Guided response the performance of an act under the guidance of an instructor involving imitation of a demonstrated act
Mechanism A higher level of behavior by which a person gains confidence and skill in performing a behavior that is more complex or involves several more steps than a guided response.
Complex overt response Smoothly and accurately performing a motor skill that requires a complex movement pattern
Adaptation the ability to change a motor response when unexpected problems occur
Origination using existing psychomotor skills and abilities to perform a highly complex motor act that involves creating new movement patterns.
Components of assessment for patient education expectations of learning motivation to learn ability to learn teaching environment resources health literacy and learning disabilities
Lecture highly structured and are efficient in helping groups of clients learn standard content about a subject. Does not ensure that listeners are actively thinking about the material.

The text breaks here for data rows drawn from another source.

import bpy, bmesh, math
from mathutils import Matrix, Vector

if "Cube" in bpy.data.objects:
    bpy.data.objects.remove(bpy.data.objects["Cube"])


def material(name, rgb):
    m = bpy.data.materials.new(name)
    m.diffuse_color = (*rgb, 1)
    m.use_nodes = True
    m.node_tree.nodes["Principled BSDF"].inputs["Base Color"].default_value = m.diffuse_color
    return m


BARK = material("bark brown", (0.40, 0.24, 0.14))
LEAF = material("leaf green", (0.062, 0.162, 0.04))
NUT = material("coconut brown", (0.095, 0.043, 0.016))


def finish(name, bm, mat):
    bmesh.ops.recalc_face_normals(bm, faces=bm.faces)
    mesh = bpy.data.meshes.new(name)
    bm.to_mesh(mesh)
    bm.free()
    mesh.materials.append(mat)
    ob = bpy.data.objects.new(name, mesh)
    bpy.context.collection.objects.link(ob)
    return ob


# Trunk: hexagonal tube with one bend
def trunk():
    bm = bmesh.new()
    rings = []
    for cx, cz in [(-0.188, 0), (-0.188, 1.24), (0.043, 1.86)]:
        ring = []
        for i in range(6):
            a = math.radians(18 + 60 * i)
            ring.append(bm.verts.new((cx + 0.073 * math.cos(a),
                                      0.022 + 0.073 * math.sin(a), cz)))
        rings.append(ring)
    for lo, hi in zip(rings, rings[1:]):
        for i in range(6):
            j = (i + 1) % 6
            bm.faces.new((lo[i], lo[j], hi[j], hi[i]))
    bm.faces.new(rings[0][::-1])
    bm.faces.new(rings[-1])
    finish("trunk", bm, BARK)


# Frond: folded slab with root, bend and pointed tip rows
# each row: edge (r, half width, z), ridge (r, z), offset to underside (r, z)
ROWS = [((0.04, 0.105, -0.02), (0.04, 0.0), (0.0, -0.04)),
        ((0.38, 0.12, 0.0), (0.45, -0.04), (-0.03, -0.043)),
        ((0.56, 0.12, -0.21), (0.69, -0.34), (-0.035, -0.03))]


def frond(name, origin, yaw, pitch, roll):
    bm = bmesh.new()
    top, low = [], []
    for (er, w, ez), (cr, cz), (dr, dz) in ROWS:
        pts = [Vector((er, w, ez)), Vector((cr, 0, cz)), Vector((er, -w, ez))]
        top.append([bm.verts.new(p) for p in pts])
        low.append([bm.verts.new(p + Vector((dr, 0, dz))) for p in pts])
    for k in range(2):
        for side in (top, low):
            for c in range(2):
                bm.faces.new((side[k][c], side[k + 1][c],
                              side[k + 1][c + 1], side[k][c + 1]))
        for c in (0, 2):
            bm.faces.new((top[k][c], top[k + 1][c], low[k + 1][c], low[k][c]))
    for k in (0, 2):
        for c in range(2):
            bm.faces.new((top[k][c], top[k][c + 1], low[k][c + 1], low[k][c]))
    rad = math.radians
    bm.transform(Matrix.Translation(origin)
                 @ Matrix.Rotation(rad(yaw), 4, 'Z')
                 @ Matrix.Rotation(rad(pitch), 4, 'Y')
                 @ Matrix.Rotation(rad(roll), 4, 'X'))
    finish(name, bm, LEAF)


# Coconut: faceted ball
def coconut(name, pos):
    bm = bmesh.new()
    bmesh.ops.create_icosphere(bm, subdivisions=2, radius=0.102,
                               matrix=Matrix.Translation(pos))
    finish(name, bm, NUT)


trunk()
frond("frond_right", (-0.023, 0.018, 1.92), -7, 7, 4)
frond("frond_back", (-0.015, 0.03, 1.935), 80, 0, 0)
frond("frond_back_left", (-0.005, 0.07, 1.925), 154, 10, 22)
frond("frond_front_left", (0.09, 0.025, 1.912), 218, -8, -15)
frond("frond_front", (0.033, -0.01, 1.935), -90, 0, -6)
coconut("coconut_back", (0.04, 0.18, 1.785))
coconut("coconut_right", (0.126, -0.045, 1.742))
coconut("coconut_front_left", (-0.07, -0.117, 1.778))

Lecture-Discussion After information is presented, learners are given the opportunity to share ideas and seek clarification.
Discussion allows clients and families to learn from each other as they review common experiences
Demonstration/ Return Demonstration Use when teaching psychomotor skills. Most effective when learners first observe and then practice the skill.
Role Play People are asked to play themselves or someone else.
When should teaching take place? Plan teaching activities for a time when the client is most attentive, receptive, and alert.
How should the material be organized? Material needs to progress from simple to complex ideas.
Persons learn better when more than one of the body's senses are stimulated True
Evaluation of teaching Determine whether clients have learned the material
Created by: 569961683